The Trump administration is considering releasing a rule to ease the burden that small practices are facing in trying to comply with the Medicare Access and CHIP Reauthorization Act of 2015 (MACRA), according to a recent report in The Hill.
By way of background, MACRA consolidates a number of existing reporting programs into a two-track system under which eligible clinicians will receive incentive reimbursement payments through either the Merit-Based Incentive Payment Systems (MIPS) or through certain alternative payment models (APMs). Under MIPS, eligible clinicians can receive incentive payment (or penalties) based on their reporting of various measures. (For a detailed discussion of MACRA and these reporting requirements, see our prior post.) Alternatively, clinicians can be reimbursed under the second track if they participate in an “Advanced APM,” which include certain accountable care organizations (ACOs) and patient-centered medical homes.
One way that practices can reduce their reporting obligations is to participate in the Advanced APM track. But providers have proven reluctant to join an Advanced APM since they require the providers to take on downside financial risk. In fact, it is estimated that up to 90% of physicians will initially be subject to MIPS. Officials in the prior administration had taken steps to make the shift to APMs more palatable by increasing the number of APMs that would qualify for the MIPS exemption. However Secretary Price, a orthopedic surgeon by training, has voice skepticism over the Center for Medicare & Medicaid Innovation (CMMI), the CMS office tasked with, among other things, formulating new APMs.
“What’s going to be interesting to see is how this administration squares Dr. Price’s view of caution in moving toward those models with the law as directed, and the goal of moving toward risk-bearing arrangements,” said Peter Fise, a senior policy analyst with the Bipartisan Policy Center, to The Hill’s Lauren Clason. “Some of that may operate outside of the actual rule itself, but in the past you’ve seen CMS fold major model announcements and policy changes into a rule like this.”

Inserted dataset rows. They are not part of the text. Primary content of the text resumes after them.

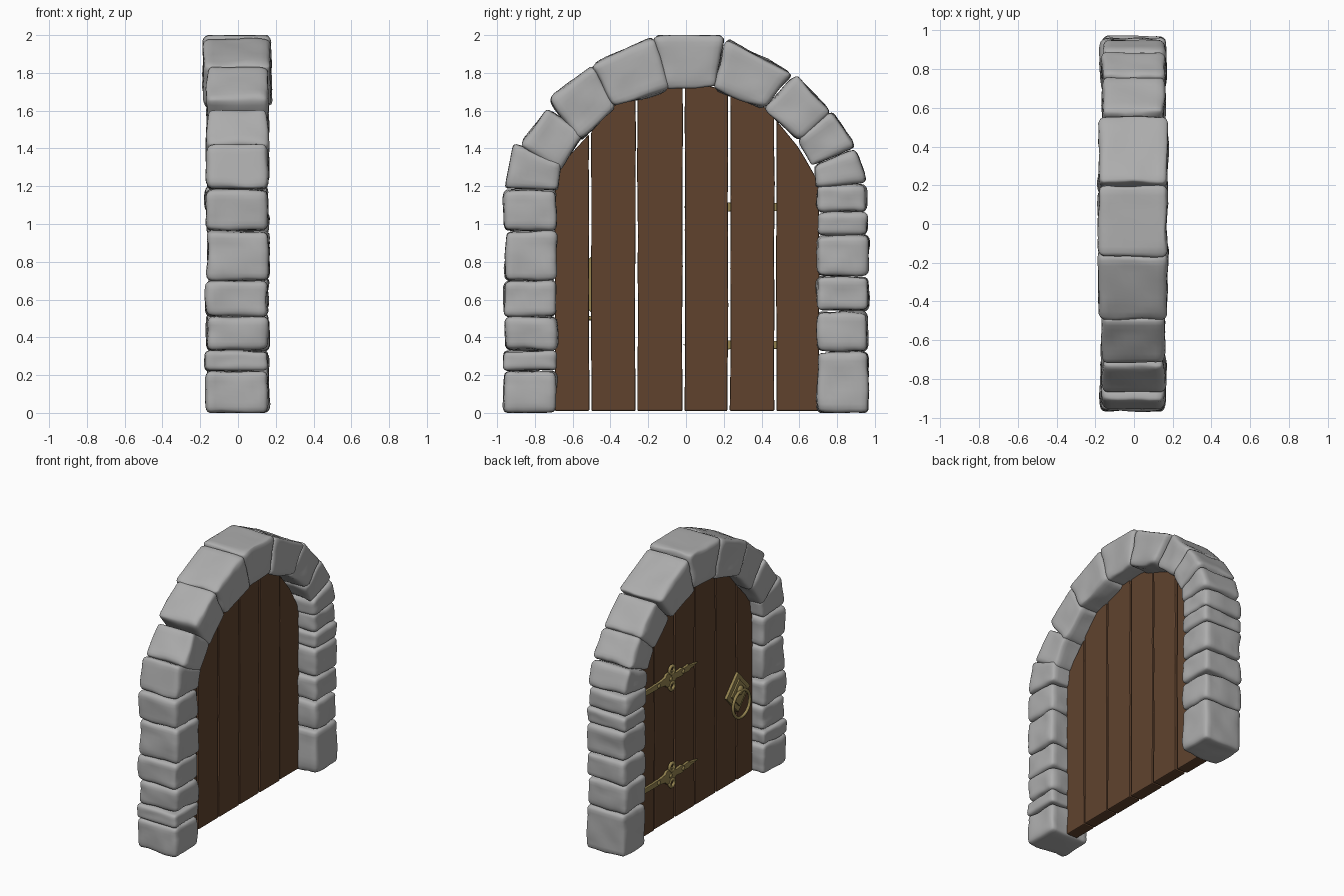
import bpy, bmesh, math, random
from mathutils import Vector, noise

random.seed(4)
if "Cube" in bpy.data.objects:
    bpy.data.objects.remove(bpy.data.objects["Cube"])


def material(name, rgb, rough=0.8):
    m = bpy.data.materials.new(name)
    m.use_nodes = True
    m.diffuse_color = (*rgb, 1)
    bsdf = m.node_tree.nodes["Principled BSDF"]
    bsdf.inputs["Base Color"].default_value = (*rgb, 1)
    bsdf.inputs["Roughness"].default_value = rough
    return m


STONE = material("grey stone", (0.42, 0.42, 0.42))
WOOD = material("brown wood", (0.115, 0.055, 0.027))
BRASS = material("old brass", (0.30, 0.23, 0.08))


def finish(bm, name, mat, smooth=None):
    bmesh.ops.recalc_face_normals(bm, faces=bm.faces)
    me = bpy.data.meshes.new(name)
    bm.to_mesh(me)
    bm.free()
    me.materials.append(mat)
    ob = bpy.data.objects.new(name, me)
    bpy.context.scene.collection.objects.link(ob)
    if smooth:
        bpy.ops.object.select_all(action='DESELECT')
        ob.select_set(True)
        bpy.context.view_layer.objects.active = ob
        bpy.ops.object.shade_smooth_by_angle(angle=math.radians(smooth))
    return ob


def stone(name, quad, x0=-0.165, x1=0.16, r=0.034):
    """Rounded, slightly lumpy block; quad holds four (y, z) corners in order."""
    a, b, c, d = [Vector(p) for p in quad]
    half = Vector(((x1 - x0) / 2, ((b - a).length + (c - d).length) / 4,
                   ((d - a).length + (c - b).length) / 4))
    r = min(r, min(half) * 0.5)
    seed = Vector([random.uniform(-20, 20) for _ in range(3)])
    bm = bmesh.new()
    bmesh.ops.create_cube(bm, size=2)
    bmesh.ops.subdivide_edges(bm, edges=bm.edges[:], cuts=11, use_grid_fill=True)
    for v in bm.verts:
        # round the box, with rows gathered near the edges
        q = Vector([math.sin(t * math.pi / 2) * h for t, h in zip(v.co, half)])
        core = Vector([max(-(h - r), min(h - r, t)) for t, h in zip(q, half)])
        out = (q - core).normalized()
        p = core + out * r
        u, s, t = [(p[i] / half[i] + 1) / 2 for i in range(3)]
        yz = a.lerp(b, s).lerp(d.lerp(c, s), t)
        co = Vector((x0 + (x1 - x0) * u, yz.x, yz.y))
        lump = noise.noise(co * 7 + seed) * 0.013 + noise.noise(co * 20 + seed) * 0.004
        v.co = co + out * lump
        v.co.z = min(2.0, max(0.0, v.co.z))
    return finish(bm, name, STONE, 50)


# Side pillars: courses from the ground up
def pillar(name, inner, outer, levels):
    for i, (z0, z1) in enumerate(zip(levels, levels[1:])):
        j = random.uniform(-0.008, 0.008)
        lo, hi = sorted((inner, outer + j))
        stone(f"{name}_{i + 1}", [(lo, z0), (hi, z0), (hi, z1 - .004), (lo, z1 - .004)],
              -0.165 + j, 0.16 + j * 0.5)


pillar("right_pillar_stone", -0.685, -0.96, [0, .225, .332, .512, .703, .965, 1.185])
pillar("left_pillar_stone", 0.695, 0.96, [0, .325, .54, .725, .942, 1.062, 1.21])

# Arch stones: outer start, outer end, inner end, inner start
arch = [
    [(-.96, 1.19), (-.91, 1.43), (-.66, 1.32), (-.68, 1.18)],
    [(-.88, 1.42), (-.73, 1.61), (-.54, 1.48), (-.67, 1.28)],
    [(-.73, 1.66), (-.49, 1.84), (-.37, 1.62), (-.56, 1.44)],
    [(-.50, 1.84), (-.17, 1.99), (-.09, 1.71), (-.38, 1.62)],
    [(-.17, 2.00), (.20, 2.00), (.16, 1.73), (-.11, 1.72)],
    [(.21, 1.98), (.56, 1.80), (.41, 1.61), (.15, 1.71)],
    [(.58, 1.79), (.77, 1.59), (.60, 1.44), (.41, 1.61)],
    [(.77, 1.60), (.90, 1.41), (.67, 1.31), (.59, 1.45)],
    [(.90, 1.40), (.96, 1.22), (.69, 1.19), (.68, 1.31)],
]
for i, quad in enumerate(arch):
    grow = 0.018 if i in (3, 4, 5) else 0
    mid = sum((Vector(p) for p in quad), Vector((0, 0))) / 4
    quad = [mid + (Vector(p) - mid) * 1.015 for p in quad]
    name = "keystone" if i == 4 else f"arch_stone_{i + 1}"
    stone(name, quad, -0.165 - grow, 0.16 + grow * 0.7)

# Line of the door top beneath the arch
TOP = [(-.72, 1.25), (-.5, 1.49), (-.38, 1.63), (-.1, 1.735), (.1, 1.735),
       (.25, 1.70), (.42, 1.62), (.6, 1.40), (.72, 1.19)]


def door_top(y):
    for (y0, z0), (y1, z1) in zip(TOP, TOP[1:]):
        if y0 <= y <= y1:
            return z0 + (z1 - z0) * (y - y0) / (y1 - y0)
    return TOP[-1][1]


def plate(name, outline, x0, x1, mat, bevel=0.0):
    """Flat (y, z) outline given thickness along x."""
    bm = bmesh.new()
    face = bm.faces.new([bm.verts.new((x0, y, z)) for y, z in outline])
    ext = bmesh.ops.extrude_face_region(bm, geom=[face])
    moved = [g for g in ext["geom"] if isinstance(g, bmesh.types.BMVert)]
    bmesh.ops.translate(bm, verts=moved, vec=(x1 - x0, 0, 0))
    ob = finish(bm, name, mat)
    if bevel:
        mod = ob.modifiers.new("worn_edges", 'BEVEL')
        mod.width = bevel
        mod.segments = 2
        mod.limit_method = 'ANGLE'
    return ob


# Door planks with gently wavering edges
gaps = [-.70, -.508, -.262, -.012, .228, .473, .71]
for i, (lo, hi) in enumerate(zip(gaps, gaps[1:])):
    wob = lambda z, k: noise.noise(Vector((z * 3, k * 5.3, i * 2.7))) * 0.005
    lo, hi = lo + 0.006, hi - 0.006
    n = 9
    zl, zr = door_top(lo), door_top(hi)
    right = [(hi + wob(zr * k / n, 1), 0.01 + (zr - 0.01) * k / n) for k in range(n)]
    top = [(hi + (lo - hi) * k / 6, door_top(hi + (lo - hi) * k / 6)) for k in range(7)]
    left = [(lo + wob(zl * k / n, 2), 0.01 + (zl - 0.01) * k / n) for k in reversed(range(n))]
    shift = random.uniform(-0.004, 0.004)
    plate(f"door_plank_{i + 1}", right + top + left, -0.07 + shift, 0.02 + shift, WOOD, 0.007)


def ring(name, x, y, z, major, minor):
    bm = bmesh.new()
    n, m = 28, 8
    rows = []
    for i in range(n):
        a = math.tau * i / n
        rows.append([])
        for j in range(m):
            b = math.tau * j / m
            rad = major + minor * math.cos(b)
            rows[i].append(bm.verts.new((x + minor * math.sin(b), y + rad * math.cos(a),
                                         z + rad * math.sin(a))))
    for i in range(n):
        p, q = rows[i], rows[(i + 1) % n]
        for j in range(m):
            k = (j + 1) % m
            bm.faces.new((p[j], q[j], q[k], p[k]))
    return finish(bm, name, BRASS, 60)


def stud(name, x, y, z, r):
    bm = bmesh.new()
    bmesh.ops.create_uvsphere(bm, u_segments=12, v_segments=8, radius=r)
    for v in bm.verts:
        v.co = Vector((x + v.co.x * 0.6, y + v.co.y, z + v.co.z))
    return finish(bm, name, BRASS, 60)


# Strap hinges: half outline mirrored across the strap's centre line
half = [(.69, .022), (.665, .03), (.64, .018), (.42, .022), (.37, .03), (.35, .05), (.27, .05),
        (.24, .022), (.17, .03), (.15, .02), (.09, .024), (.07, .014)]
for label, z in (("upper", 1.09), ("lower", .36)):
    outline = [(y, z + h) for y, h in half] + [(-.02, z)] + [(y, z - h) for y, h in reversed(half)]
    plate(f"{label}_hinge_strap", outline, -0.09, -0.07, BRASS, 0.003)
    for side, s in (("top", 1), ("bottom", -1)):
        ring(f"{label}_hinge_{side}_curl", -0.085, .29, z + s * .06, .028, .012)
    for k, y in enumerate((.66, .45, .31, .16)):
        stud(f"{label}_hinge_stud_{k + 1}", -0.09, y, z, .016)

# Knocker: stepped diamond plate, boss and hanging ring
KY, KZ = -.50, .68
for name, s, x0, x1 in (("knocker_plate", 1, -0.088, -0.066),
                        ("knocker_inner_plate", .68, -0.1, -0.085)):
    pts = [(KY + .14 * s * math.cos(a), KZ + .15 * s * math.sin(a))
           for a in (math.tau * k / 4 for k in range(4))]
    plate(name, pts, x0, x1, BRASS, 0.004)
stud("knocker_boss", -0.1, KY, KZ + .02, .035)
ring("knocker_ring", -0.112, KY, KZ - .08, .10, .011)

One area of MACRA that the new rule could address is the concept of “virtual groups” that allow small practices to band together for purposes of reporting under MIPS. Practices are excited for virtual groups since it will allow them to share the overhead costs and logistics of reporting. But CMS postponed the implementation of virtual groups for the 2017 performance year due to their own logistical concerns. Kate Goodrich, the Chief Medical Officer at CMS, appeared to hint at the rule addressing virtual groups. “We will make proposals around virtual groups, which is something that clinicians have very much wanted,” Goodrich said at a Health Affairs panel on April 18th. “We were disappointed that were weren’t able to do that in the first year,” she added.

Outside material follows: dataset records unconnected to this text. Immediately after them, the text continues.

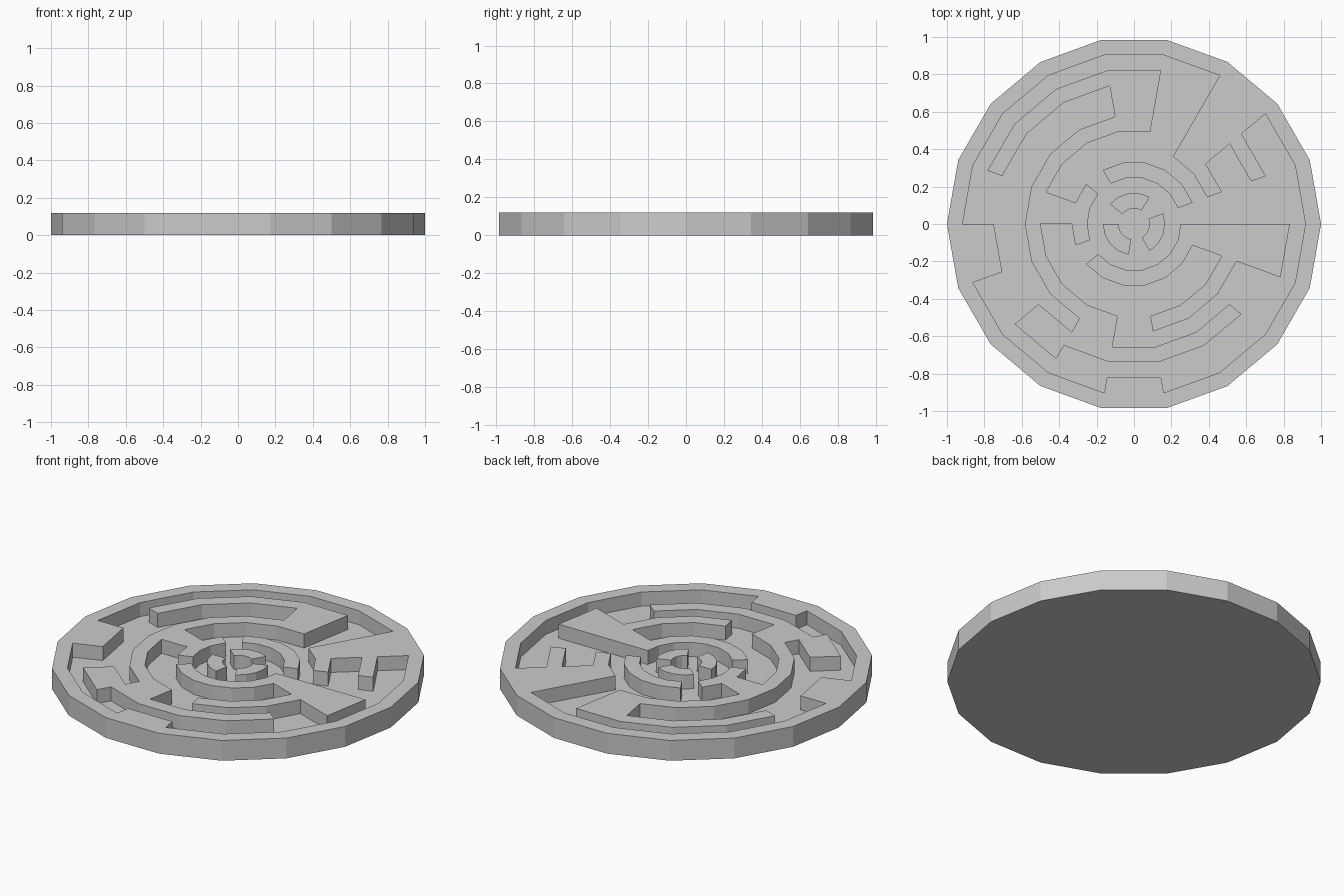
import bpy, bmesh
from math import cos, sin, pi

if "Cube" in bpy.data.objects:
    bpy.data.objects.remove(bpy.data.objects["Cube"])

SIDES, RINGS = 18, 12            # polar grid: 20 degree sectors, 1/12 wide rings
LEVELS = (0.0, 0.037, 0.12)      # underside, sunken floor, wall top

# Raised walls: (first ring, last ring, first sector, last sector), inclusive
WALLS = [
    (11, 11, 0, 17),                                        # outer rim
    (9, 10, 9, 9), (10, 10, 13, 13),                        # rim stubs
    (5, 10, 2, 2), (8, 8, 1, 1), (5, 5, 1, 1),              # upper right branch
    (6, 9, 4, 4), (9, 9, 4, 7), (6, 6, 4, 12),              # upper left arcs
    (4, 5, 8, 8), (3, 3, 7, 9),                             # left branch
    (7, 8, 12, 12), (8, 8, 11, 15), (9, 9, 11, 11),         # lower arcs
    (3, 9, 17, 17), (6, 6, 14, 16), (3, 3, 11, 16),         # right branch
    (3, 3, 1, 5),                                           # inner ring arc
    (1, 1, 9, 12), (1, 1, 3, 6), (1, 1, 15, 18),            # centre arcs
]
raised = {(r, s % SIDES)
          for r0, r1, s0, s1 in WALLS
          for r in range(r0, r1 + 1)
          for s in range(s0, s1 + 1)}

bm = bmesh.new()
cache = {}


def vert(r, s, level):
    s = s % SIDES if r else 0
    key = (r, s, level)
    if key not in cache:
        a, rad = 2 * pi * s / SIDES, r / RINGS
        cache[key] = bm.verts.new((rad * cos(a), rad * sin(a), LEVELS[level]))
    return cache[key]


def height(r, s):
    return 2 if (r, s % SIDES) in raised else 1


def face(*keys):
    bm.faces.new(list(dict.fromkeys(vert(*k) for k in keys)))


for s in range(SIDES):
    for r in range(RINGS):
        h = height(r, s)
        # floor or wall top
        face((r, s, h), (r + 1, s, h), (r + 1, s + 1, h), (r, s + 1, h))
        # radial wall side
        if h != height(r, s + 1):
            face((r, s + 1, 1), (r + 1, s + 1, 1), (r + 1, s + 1, 2), (r, s + 1, 2))
        # curved wall side
        if r + 1 < RINGS and h != height(r + 1, s):
            face((r + 1, s, 1), (r + 1, s + 1, 1), (r + 1, s + 1, 2), (r + 1, s, 2))
    # outer side of the disc
    face((RINGS, s, 0), (RINGS, s + 1, 0), (RINGS, s + 1, 2), (RINGS, s, 2))

# underside
face(*[(RINGS, s, 0) for s in range(SIDES)])

bmesh.ops.recalc_face_normals(bm, faces=bm.faces[:])
mesh = bpy.data.meshes.new("maze_disc")
bm.to_mesh(mesh)
bm.free()
bpy.context.collection.objects.link(bpy.data.objects.new("maze_disc", mesh))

The new rule could also delay MACRA’s most onerous reporting obligations. Under MACRA, physicians on the MIPS track had to satisfy the full reporting obligations in 2017 or face a penalty. But to the relief of many physicians, CMS’ final rule allows physicians to treat 2017 as a transition year in which they only need to submit a minimal amount of data in order to escape MIPS’ penalties. Some believe that this transition period could be extended. John O’Shea, a surgeon and senior fellow with The Heritage Foundation, told Ms. Clason that the likelihood that Secretary Price would extend the transition period is “a pretty sure bet.”

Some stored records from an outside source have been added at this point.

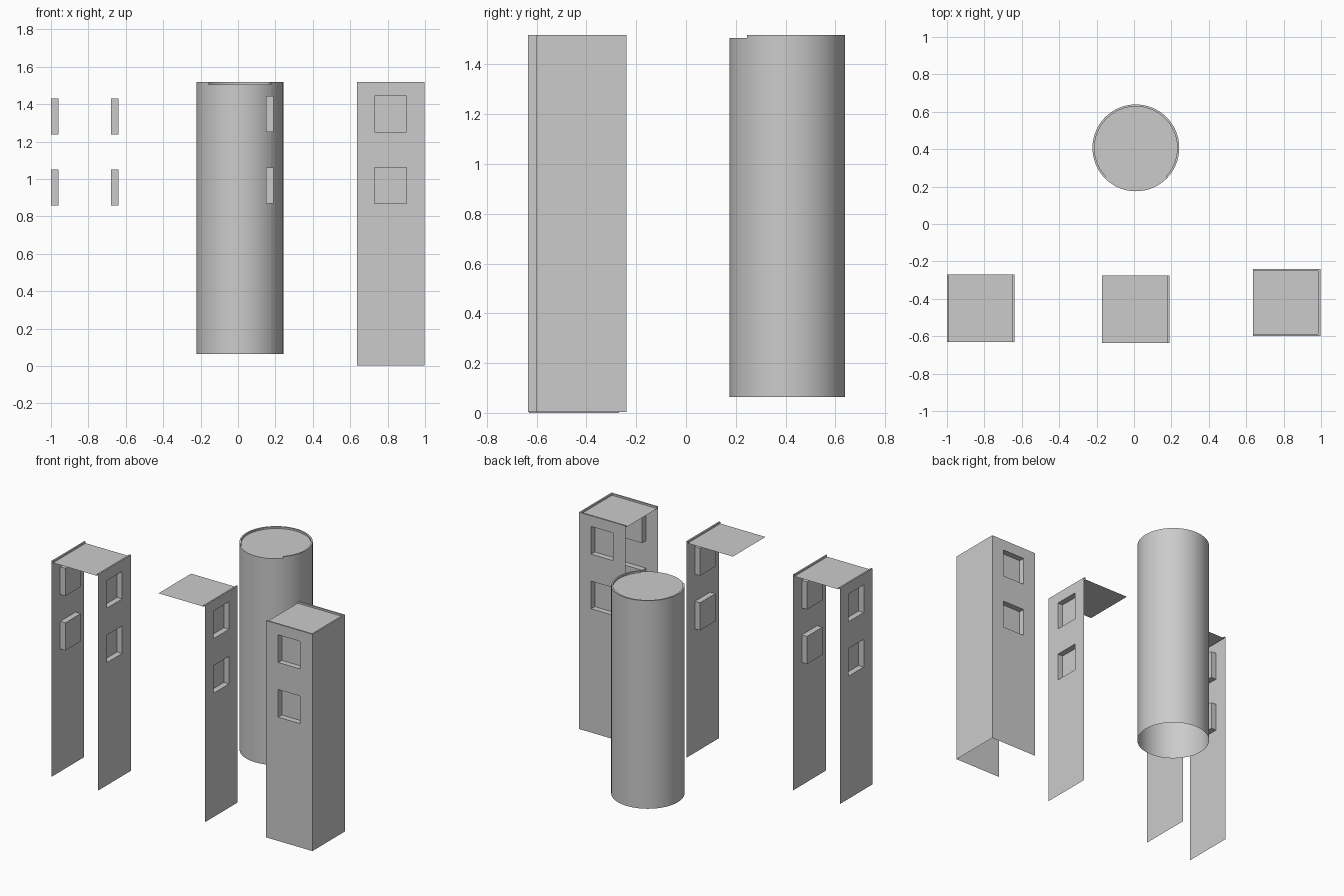
import bpy, bmesh, math
from mathutils import Vector

if "Cube" in bpy.data.objects:
    bpy.data.objects.remove(bpy.data.objects["Cube"])

HALF = 0.18      # half width of a square tower
RIM = 0.011      # parapet thickness
DROP = 0.012     # roof sits this far below the parapet top
DEPTH = 0.04     # window recess
UP = Vector((0, 0, 1))
SIDES = {"front": Vector((0, -1, 0)), "right": Vector((1, 0, 0)),
         "back": Vector((0, 1, 0)), "left": Vector((-1, 0, 0))}
ORDER = list(SIDES)


def finish(bm, name):
    bmesh.ops.remove_doubles(bm, verts=bm.verts, dist=0.0002)
    me = bpy.data.meshes.new(name)
    bm.to_mesh(me)
    bm.free()
    ob = bpy.data.objects.new(name, me)
    bpy.context.collection.objects.link(ob)
    return ob


def wall(name, centre, side, z0, z1, sills, miter):
    """One thin wall with recessed windows and a small parapet lip."""
    bm = bmesh.new()
    n = SIDES[side]
    t = UP.cross(n)

    def quad(*pts):  # points are (along, height, depth inwards)
        bm.faces.new([bm.verts.new(centre + n * (HALF - w) + t * u + UP * z)
                      for u, z, w in pts])

    us = [-HALF, -0.085, 0.085, HALF] if sills else [-HALF, HALF]
    zs = [z0] + [z for s in sills for z in (s, s + 0.193)] + [z1]
    for i in range(len(us) - 1):
        for j in range(len(zs) - 1):
            a, b, c, d = us[i], us[i + 1], zs[j], zs[j + 1]
            ring = [(a, c), (b, c), (b, d), (a, d)]
            hole = i == 1 and j % 2 == 1
            w = DEPTH if hole else 0
            quad(*[(u, z, w) for u, z in ring])
            if hole:
                for p, q in zip(ring, ring[1:] + ring[:1]):
                    quad((*p, 0), (*q, 0), (*q, DEPTH), (*p, DEPTH))
    # parapet top and inner drop
    a, b = -HALF + RIM * miter[0], HALF - RIM * miter[1]
    quad((-HALF, z1, 0), (HALF, z1, 0), (b, z1, RIM), (a, z1, RIM))
    quad((a, z1, RIM), (b, z1, RIM), (b, z1 - DROP, RIM), (a, z1 - DROP, RIM))
    finish(bm, name)


def square_tower(name, x, y, z0, z1, walls, sills):
    centre = Vector((x, y, 0))
    for side, windows in walls.items():
        k = ORDER.index(side)
        miter = (ORDER[k - 1] in walls, ORDER[(k + 1) % 4] in walls)
        wall(f"{name}_{side}_wall", centre, side, z0, z1,
             sills if windows else [], miter)
    # roof, inset only where there is a parapet
    e = {s: HALF - RIM * (s in walls) for s in ORDER}
    bm = bmesh.new()
    bm.faces.new([bm.verts.new((x + px, y + py, z1 - DROP)) for px, py in (
        (-e["left"], -e["front"]), (e["right"], -e["front"]),
        (e["right"], e["back"]), (-e["left"], e["back"]))])
    finish(bm, f"{name}_roof")


square_tower("left_tower", -0.82, -0.45, 0.0, 1.51,
             {"left": True, "right": True}, [0.857, 1.238])
square_tower("middle_tower", 0.01, -0.455, 0.003, 1.518,
             {"right": True}, [0.868, 1.25])
square_tower("right_tower", 0.816, -0.42, 0.003, 1.518,
             {"front": True, "right": False, "back": True}, [0.868, 1.25])

# round tower: open bottom, roof disc, parapet missing along the front
CX, CY, R, Z0, Z1, N = 0.01, 0.407, 0.232, 0.064, 1.518, 64
GAP = math.radians(46)
bm = bmesh.new()


def rp(a, r, z):  # angle measured from the front
    return bm.verts.new((CX + r * math.sin(a), CY - r * math.cos(a), z))


zr = Z1 - DROP
angles = [GAP + (2 * math.pi - 2 * GAP) * i / 48 for i in range(49)]
front = [-GAP + 2 * GAP * i / 16 for i in range(17)]
for a, b in zip(angles, angles[1:]):
    bm.faces.new([rp(a, R, Z0), rp(b, R, Z0), rp(b, R, Z1), rp(a, R, Z1)])
    bm.faces.new([rp(a, R, Z1), rp(b, R, Z1), rp(b, R - RIM, Z1), rp(a, R - RIM, Z1)])
    bm.faces.new([rp(a, R - RIM, Z1), rp(b, R - RIM, Z1), rp(b, R - RIM, zr), rp(a, R - RIM, zr)])
for a, b in zip(front, front[1:]):
    bm.faces.new([rp(a, R, Z0), rp(b, R, Z0), rp(b, R, zr), rp(a, R, zr)])
body = finish(bm, "round_tower_wall")

bm = bmesh.new()
bm.faces.new([rp(a, R, zr) for a in front] + [rp(a, R - RIM, zr) for a in angles])
finish(bm, "round_tower_roof")

bpy.ops.object.select_all(action='DESELECT')
body.select_set(True)
bpy.context.view_layer.objects.active = body
bpy.ops.object.shade_smooth_by_angle(angle=math.radians(30))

But not everyone is on board with further delays. Many hospitals and large provider groups that will initially fall under MIPS have invested significant time and money into their reporting capabilities. Further delays could hurt their bottom line given that MIPS’ budget neutrality means that the pool of bonus money will be smaller since there will be less physicians subject to penalties. Those hospitals and provider groups might take solace in the fact that many providers will be funding the bonus pool even if the transition year is extended: according to a survey by Deloitte, 50% of physicians say they have never heard of MACRA, with an additional 32% of respondents saying they recognize the name but are not familiar with its requirements.